* **Source records**:
*****

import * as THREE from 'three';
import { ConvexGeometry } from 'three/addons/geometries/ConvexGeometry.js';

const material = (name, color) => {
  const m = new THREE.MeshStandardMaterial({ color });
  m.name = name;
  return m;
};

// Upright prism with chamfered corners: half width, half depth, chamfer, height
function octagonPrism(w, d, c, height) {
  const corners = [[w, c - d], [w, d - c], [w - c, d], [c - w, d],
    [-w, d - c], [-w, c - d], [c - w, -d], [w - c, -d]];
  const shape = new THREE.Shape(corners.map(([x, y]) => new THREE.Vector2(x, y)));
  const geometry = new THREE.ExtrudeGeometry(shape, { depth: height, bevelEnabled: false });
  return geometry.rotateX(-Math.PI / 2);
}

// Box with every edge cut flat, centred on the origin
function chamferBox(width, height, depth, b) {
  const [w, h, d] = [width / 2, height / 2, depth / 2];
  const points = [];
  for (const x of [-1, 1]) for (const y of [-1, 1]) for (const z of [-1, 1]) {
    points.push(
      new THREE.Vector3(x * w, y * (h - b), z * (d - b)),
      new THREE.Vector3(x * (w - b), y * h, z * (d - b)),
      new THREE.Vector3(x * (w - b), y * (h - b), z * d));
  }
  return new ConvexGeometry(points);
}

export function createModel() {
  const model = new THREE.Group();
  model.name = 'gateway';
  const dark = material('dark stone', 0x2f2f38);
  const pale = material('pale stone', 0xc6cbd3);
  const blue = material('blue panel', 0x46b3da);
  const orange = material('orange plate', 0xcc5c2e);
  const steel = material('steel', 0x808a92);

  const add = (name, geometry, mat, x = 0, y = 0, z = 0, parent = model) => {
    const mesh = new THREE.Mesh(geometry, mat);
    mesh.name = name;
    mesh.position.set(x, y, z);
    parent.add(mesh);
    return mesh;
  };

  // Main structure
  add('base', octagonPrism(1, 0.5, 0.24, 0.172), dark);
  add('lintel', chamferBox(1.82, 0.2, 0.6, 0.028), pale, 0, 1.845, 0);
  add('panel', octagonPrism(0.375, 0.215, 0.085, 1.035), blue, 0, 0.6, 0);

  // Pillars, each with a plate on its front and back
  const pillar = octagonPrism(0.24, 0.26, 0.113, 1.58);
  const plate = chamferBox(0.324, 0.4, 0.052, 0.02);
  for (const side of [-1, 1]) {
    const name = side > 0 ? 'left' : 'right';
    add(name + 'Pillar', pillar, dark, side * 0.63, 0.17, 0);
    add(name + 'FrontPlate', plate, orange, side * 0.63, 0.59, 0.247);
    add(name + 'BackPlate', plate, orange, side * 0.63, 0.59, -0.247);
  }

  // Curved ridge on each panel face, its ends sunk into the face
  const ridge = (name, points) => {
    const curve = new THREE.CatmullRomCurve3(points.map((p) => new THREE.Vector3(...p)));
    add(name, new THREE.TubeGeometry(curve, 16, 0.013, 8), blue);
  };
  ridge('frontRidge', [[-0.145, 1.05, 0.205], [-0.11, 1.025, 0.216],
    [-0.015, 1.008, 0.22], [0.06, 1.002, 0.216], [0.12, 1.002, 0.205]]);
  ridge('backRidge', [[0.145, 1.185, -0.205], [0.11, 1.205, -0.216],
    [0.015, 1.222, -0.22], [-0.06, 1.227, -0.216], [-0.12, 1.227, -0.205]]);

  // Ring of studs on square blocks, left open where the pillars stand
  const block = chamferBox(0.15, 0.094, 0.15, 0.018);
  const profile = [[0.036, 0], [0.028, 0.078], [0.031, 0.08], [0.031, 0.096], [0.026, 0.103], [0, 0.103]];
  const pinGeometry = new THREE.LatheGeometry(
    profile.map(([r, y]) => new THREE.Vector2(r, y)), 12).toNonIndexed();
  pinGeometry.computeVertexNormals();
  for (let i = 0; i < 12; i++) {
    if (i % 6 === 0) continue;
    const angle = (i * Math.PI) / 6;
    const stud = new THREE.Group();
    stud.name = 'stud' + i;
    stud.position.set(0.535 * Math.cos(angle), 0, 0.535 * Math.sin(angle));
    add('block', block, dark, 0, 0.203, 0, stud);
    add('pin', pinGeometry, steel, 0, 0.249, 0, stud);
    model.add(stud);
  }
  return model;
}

*****

* **What you have to do**:
Exactly the lines running from the top of the records to the line that contains "function octagonPrism(w, d, c, height)", inclusive, must be set down, and nothing more.

* **Output of the task**:
import * as THREE from 'three';
import { ConvexGeometry } from 'three/addons/geometries/ConvexGeometry.js';

const material = (name, color) => {
  const m = new THREE.MeshStandardMaterial({ color });
  m.name = name;
  return m;
};

// Upright prism with chamfered corners: half width, half depth, chamfer, height
function octagonPrism(w, d, c, height) {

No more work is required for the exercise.